### YOUR GOAL
From the first line to the last, reproduce the material exactly.

### PROVIDED DATA

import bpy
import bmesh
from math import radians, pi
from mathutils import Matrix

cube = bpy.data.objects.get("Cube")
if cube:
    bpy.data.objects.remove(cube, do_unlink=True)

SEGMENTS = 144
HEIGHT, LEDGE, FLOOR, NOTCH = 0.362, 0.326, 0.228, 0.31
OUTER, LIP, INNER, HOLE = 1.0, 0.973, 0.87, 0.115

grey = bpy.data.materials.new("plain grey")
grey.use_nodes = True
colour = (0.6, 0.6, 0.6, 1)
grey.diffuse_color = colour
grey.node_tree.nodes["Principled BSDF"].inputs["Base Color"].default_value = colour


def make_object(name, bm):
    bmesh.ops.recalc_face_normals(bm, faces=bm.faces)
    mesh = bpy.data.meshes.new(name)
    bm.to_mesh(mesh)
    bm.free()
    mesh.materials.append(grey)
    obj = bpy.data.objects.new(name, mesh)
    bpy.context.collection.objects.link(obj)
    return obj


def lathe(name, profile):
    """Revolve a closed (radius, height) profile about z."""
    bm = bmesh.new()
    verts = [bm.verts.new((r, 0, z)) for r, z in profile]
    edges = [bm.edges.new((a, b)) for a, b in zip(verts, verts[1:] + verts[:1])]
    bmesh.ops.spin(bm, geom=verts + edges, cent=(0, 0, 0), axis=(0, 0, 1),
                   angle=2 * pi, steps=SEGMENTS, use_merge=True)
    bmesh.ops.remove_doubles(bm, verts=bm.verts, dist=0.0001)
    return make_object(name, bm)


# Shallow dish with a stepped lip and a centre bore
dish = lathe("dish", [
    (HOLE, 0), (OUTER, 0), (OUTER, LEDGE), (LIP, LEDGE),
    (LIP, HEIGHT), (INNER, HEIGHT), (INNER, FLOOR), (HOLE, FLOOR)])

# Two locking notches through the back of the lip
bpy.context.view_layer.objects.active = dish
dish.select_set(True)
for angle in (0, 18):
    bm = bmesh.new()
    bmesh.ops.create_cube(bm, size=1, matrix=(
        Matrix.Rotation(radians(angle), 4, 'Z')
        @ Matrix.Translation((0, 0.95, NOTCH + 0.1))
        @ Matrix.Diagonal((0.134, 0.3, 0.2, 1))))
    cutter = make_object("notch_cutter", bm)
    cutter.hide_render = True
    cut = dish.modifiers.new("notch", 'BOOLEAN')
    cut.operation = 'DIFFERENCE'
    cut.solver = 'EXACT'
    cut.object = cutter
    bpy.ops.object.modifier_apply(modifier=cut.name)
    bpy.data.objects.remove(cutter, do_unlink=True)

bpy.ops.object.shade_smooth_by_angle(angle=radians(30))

### RESPONSE TO THE TASK
import bpy
import bmesh
from math import radians, pi
from mathutils import Matrix

cube = bpy.data.objects.get("Cube")
if cube:
    bpy.data.objects.remove(cube, do_unlink=True)

SEGMENTS = 144
HEIGHT, LEDGE, FLOOR, NOTCH = 0.362, 0.326, 0.228, 0.31
OUTER, LIP, INNER, HOLE = 1.0, 0.973, 0.87, 0.115

grey = bpy.data.materials.new("plain grey")
grey.use_nodes = True
colour = (0.6, 0.6, 0.6, 1)
grey.diffuse_color = colour
grey.node_tree.nodes["Principled BSDF"].inputs["Base Color"].default_value = colour


def make_object(name, bm):
    bmesh.ops.recalc_face_normals(bm, faces=bm.faces)
    mesh = bpy.data.meshes.new(name)
    bm.to_mesh(mesh)
    bm.free()
    mesh.materials.append(grey)
    obj = bpy.data.objects.new(name, mesh)
    bpy.context.collection.objects.link(obj)
    return obj


def lathe(name, profile):
    """Revolve a closed (radius, height) profile about z."""
    bm = bmesh.new()
    verts = [bm.verts.new((r, 0, z)) for r, z in profile]
    edges = [bm.edges.new((a, b)) for a, b in zip(verts, verts[1:] + verts[:1])]
    bmesh.ops.spin(bm, geom=verts + edges, cent=(0, 0, 0), axis=(0, 0, 1),
                   angle=2 * pi, steps=SEGMENTS, use_merge=True)
    bmesh.ops.remove_doubles(bm, verts=bm.verts, dist=0.0001)
    return make_object(name, bm)


# Shallow dish with a stepped lip and a centre bore
dish = lathe("dish", [
    (HOLE, 0), (OUTER, 0), (OUTER, LEDGE), (LIP, LEDGE),
    (LIP, HEIGHT), (INNER, HEIGHT), (INNER, FLOOR), (HOLE, FLOOR)])

# Two locking notches through the back of the lip
bpy.context.view_layer.objects.active = dish
dish.select_set(True)
for angle in (0, 18):
    bm = bmesh.new()
    bmesh.ops.create_cube(bm, size=1, matrix=(
        Matrix.Rotation(radians(angle), 4, 'Z')
        @ Matrix.Translation((0, 0.95, NOTCH + 0.1))
        @ Matrix.Diagonal((0.134, 0.3, 0.2, 1))))
    cutter = make_object("notch_cutter", bm)
    cutter.hide_render = True
    cut = dish.modifiers.new("notch", 'BOOLEAN')
    cut.operation = 'DIFFERENCE'
    cut.solver = 'EXACT'
    cut.object = cutter
    bpy.ops.object.modifier_apply(modifier=cut.name)
    bpy.data.objects.remove(cutter, do_unlink=True)

bpy.ops.object.shade_smooth_by_angle(angle=radians(30))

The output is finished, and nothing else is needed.